- TASK INSTRUCTIONS
Once the pictures are set aside, retype the remaining entries exactly.
RECORDS SUPPLIED: Begin
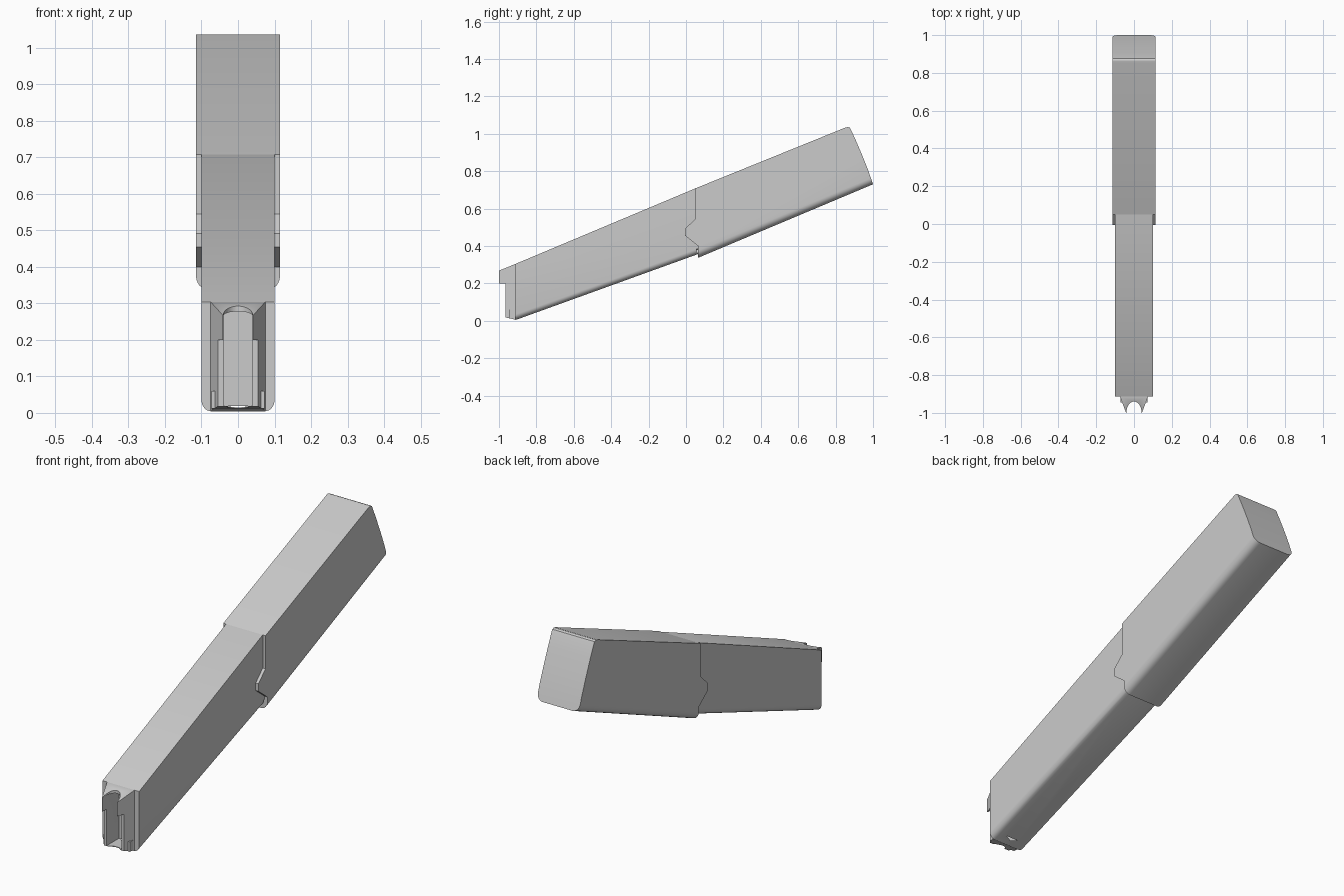
import bpy, bmesh, math
from mathutils import Vector

if "Cube" in bpy.data.objects:
    bpy.data.objects.remove(bpy.data.objects["Cube"])


def prism(name, profile, half, width_at=None, rounded=None, radius=0.0):
    """Extrude a (y, z) side profile across x; optionally taper and round one long edge pair."""
    bm = bmesh.new()
    sides = []
    for s in (-1, 1):
        sides.append([bm.verts.new((s * (width_at(y) if width_at else half), y, z))
                      for y, z in profile])
    n = len(profile)
    bm.faces.new(sides[0])
    bm.faces.new(sides[1][::-1])
    for i in range(n):
        j = (i + 1) % n
        bm.faces.new((sides[0][j], sides[0][i], sides[1][i], sides[1][j]))
    bmesh.ops.recalc_face_normals(bm, faces=bm.faces)
    if rounded is not None:
        edges = [bm.edges.get((v[rounded], v[(rounded + 1) % n])) for v in sides]
        bmesh.ops.bevel(bm, geom=edges, offset=radius, segments=6, profile=0.5, affect='EDGES')
    return finish(name, bm)


def column(name, outline, extrude):
    """Extrude a closed outline of 3D points along a vector."""
    bm = bmesh.new()
    face = bm.faces.new([bm.verts.new(p) for p in outline])
    out = bmesh.ops.extrude_face_region(bm, geom=[face])
    bmesh.ops.translate(bm, vec=Vector(extrude),
                        verts=[g for g in out['geom'] if isinstance(g, bmesh.types.BMVert)])
    bmesh.ops.recalc_face_normals(bm, faces=bm.faces)
    return finish(name, bm)


def finish(name, bm):
    mesh = bpy.data.meshes.new(name)
    bm.to_mesh(mesh)
    bm.free()
    ob = bpy.data.objects.new(name, mesh)
    bpy.context.collection.objects.link(ob)
    return ob


def activate(ob):
    bpy.ops.object.select_all(action='DESELECT')
    ob.select_set(True)
    bpy.context.view_layer.objects.active = ob


# Narrow lower body, tucked into the sleeve
body = prism("lower_body", [(-0.912, 0.004), (0.065, 0.357), (0.2, 0.406), (0.2, 0.70),
                            (0.05, 0.708), (-0.912, 0.304)], 0.1, rounded=0, radius=0.028)

# Wider upper sleeve with stepped front edge and slightly bowed end
sleeve = prism("upper_sleeve", [(0.065, 0.337), (1.0, 0.73), (0.972, 0.81), (0.942, 0.885),
                                (0.91, 0.96), (0.882, 1.022), (0.876, 1.032), (0.866, 1.036),
                                (0.852, 1.033), (0.05, 0.708), (0.05, 0.545), (-0.005, 0.492),
                                (-0.005, 0.455), (0.065, 0.40)],
               0.115, rounded=0, radius=0.035)

# Tapered mouth with overhanging lips
mouth = prism("mouth_lips", [(-1.0, 0.268), (-1.0, 0.2), (-0.965, 0.2), (-0.965, 0.018),
                             (-0.912, 0.006), (-0.88, 0.03), (-0.88, 0.30), (-0.912, 0.304)],
              0.075, width_at=lambda y: 0.042 + (y + 1.0) * 0.033 / 0.088)

# Small foot block at the bottom of the mouth
foot = prism("mouth_foot", [(-0.945, 0.06), (-0.945, 0.012), (-0.9, 0.009), (-0.9, 0.06)], 0.072)

# Cutters: arched cavity and curved notch in the roof and floor
arch = [(0.04 * math.cos(a), -1.1, 0.266 + 0.012 * math.sin(a))
        for a in (math.pi * k / 12 for k in range(13))]
cavity = column("cavity_cutter", arch + [(-0.04, -1.1, 0.02), (0, -1.1, 0.014), (0.04, -1.1, 0.02)],
                (0, 0.23, 0))
notch = column("notch_cutter", [(0.0405 * math.cos(a), -1.0 + 0.06 * math.sin(a), -0.2)
                                for a in (2 * math.pi * k / 32 for k in range(32))], (0, 0, 0.8))
for ob in (body, mouth, foot):
    for cutter in (cavity, notch):
        if ob is body and cutter is notch:
            continue
        mod = ob.modifiers.new("cut", 'BOOLEAN')
        mod.operation = 'DIFFERENCE'
        mod.solver = 'EXACT'
        mod.object = cutter
        activate(ob)
        bpy.ops.object.modifier_apply(modifier=mod.name)
for cutter in (cavity, notch):
    bpy.data.objects.remove(cutter)

for ob in (body, sleeve, mouth, foot):
    activate(ob)
    bpy.ops.object.shade_smooth_by_angle(angle=math.radians(30))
RECORDS SUPPLIED: End
- RESULT OF THIS EXERCISE
import bpy, bmesh, math
from mathutils import Vector

if "Cube" in bpy.data.objects:
    bpy.data.objects.remove(bpy.data.objects["Cube"])


def prism(name, profile, half, width_at=None, rounded=None, radius=0.0):
    """Extrude a (y, z) side profile across x; optionally taper and round one long edge pair."""
    bm = bmesh.new()
    sides = []
    for s in (-1, 1):
        sides.append([bm.verts.new((s * (width_at(y) if width_at else half), y, z))
                      for y, z in profile])
    n = len(profile)
    bm.faces.new(sides[0])
    bm.faces.new(sides[1][::-1])
    for i in range(n):
        j = (i + 1) % n
        bm.faces.new((sides[0][j], sides[0][i], sides[1][i], sides[1][j]))
    bmesh.ops.recalc_face_normals(bm, faces=bm.faces)
    if rounded is not None:
        edges = [bm.edges.get((v[rounded], v[(rounded + 1) % n])) for v in sides]
        bmesh.ops.bevel(bm, geom=edges, offset=radius, segments=6, profile=0.5, affect='EDGES')
    return finish(name, bm)


def column(name, outline, extrude):
    """Extrude a closed outline of 3D points along a vector."""
    bm = bmesh.new()
    face = bm.faces.new([bm.verts.new(p) for p in outline])
    out = bmesh.ops.extrude_face_region(bm, geom=[face])
    bmesh.ops.translate(bm, vec=Vector(extrude),
                        verts=[g for g in out['geom'] if isinstance(g, bmesh.types.BMVert)])
    bmesh.ops.recalc_face_normals(bm, faces=bm.faces)
    return finish(name, bm)


def finish(name, bm):
    mesh = bpy.data.meshes.new(name)
    bm.to_mesh(mesh)
    bm.free()
    ob = bpy.data.objects.new(name, mesh)
    bpy.context.collection.objects.link(ob)
    return ob


def activate(ob):
    bpy.ops.object.select_all(action='DESELECT')
    ob.select_set(True)
    bpy.context.view_layer.objects.active = ob


# Narrow lower body, tucked into the sleeve
body = prism("lower_body", [(-0.912, 0.004), (0.065, 0.357), (0.2, 0.406), (0.2, 0.70),
                            (0.05, 0.708), (-0.912, 0.304)], 0.1, rounded=0, radius=0.028)

# Wider upper sleeve with stepped front edge and slightly bowed end
sleeve = prism("upper_sleeve", [(0.065, 0.337), (1.0, 0.73), (0.972, 0.81), (0.942, 0.885),
                                (0.91, 0.96), (0.882, 1.022), (0.876, 1.032), (0.866, 1.036),
                                (0.852, 1.033), (0.05, 0.708), (0.05, 0.545), (-0.005, 0.492),
                                (-0.005, 0.455), (0.065, 0.40)],
               0.115, rounded=0, radius=0.035)

# Tapered mouth with overhanging lips
mouth = prism("mouth_lips", [(-1.0, 0.268), (-1.0, 0.2), (-0.965, 0.2), (-0.965, 0.018),
                             (-0.912, 0.006), (-0.88, 0.03), (-0.88, 0.30), (-0.912, 0.304)],
              0.075, width_at=lambda y: 0.042 + (y + 1.0) * 0.033 / 0.088)

# Small foot block at the bottom of the mouth
foot = prism("mouth_foot", [(-0.945, 0.06), (-0.945, 0.012), (-0.9, 0.009), (-0.9, 0.06)], 0.072)

# Cutters: arched cavity and curved notch in the roof and floor
arch = [(0.04 * math.cos(a), -1.1, 0.266 + 0.012 * math.sin(a))
        for a in (math.pi * k / 12 for k in range(13))]
cavity = column("cavity_cutter", arch + [(-0.04, -1.1, 0.02), (0, -1.1, 0.014), (0.04, -1.1, 0.02)],
                (0, 0.23, 0))
notch = column("notch_cutter", [(0.0405 * math.cos(a), -1.0 + 0.06 * math.sin(a), -0.2)
                                for a in (2 * math.pi * k / 32 for k in range(32))], (0, 0, 0.8))
for ob in (body, mouth, foot):
    for cutter in (cavity, notch):
        if ob is body and cutter is notch:
            continue
        mod = ob.modifiers.new("cut", 'BOOLEAN')
        mod.operation = 'DIFFERENCE'
        mod.solver = 'EXACT'
        mod.object = cutter
        activate(ob)
        bpy.ops.object.modifier_apply(modifier=mod.name)
for cutter in (cavity, notch):
    bpy.data.objects.remove(cutter)

for ob in (body, sleeve, mouth, foot):
    activate(ob)
    bpy.ops.object.shade_smooth_by_angle(angle=math.radians(30))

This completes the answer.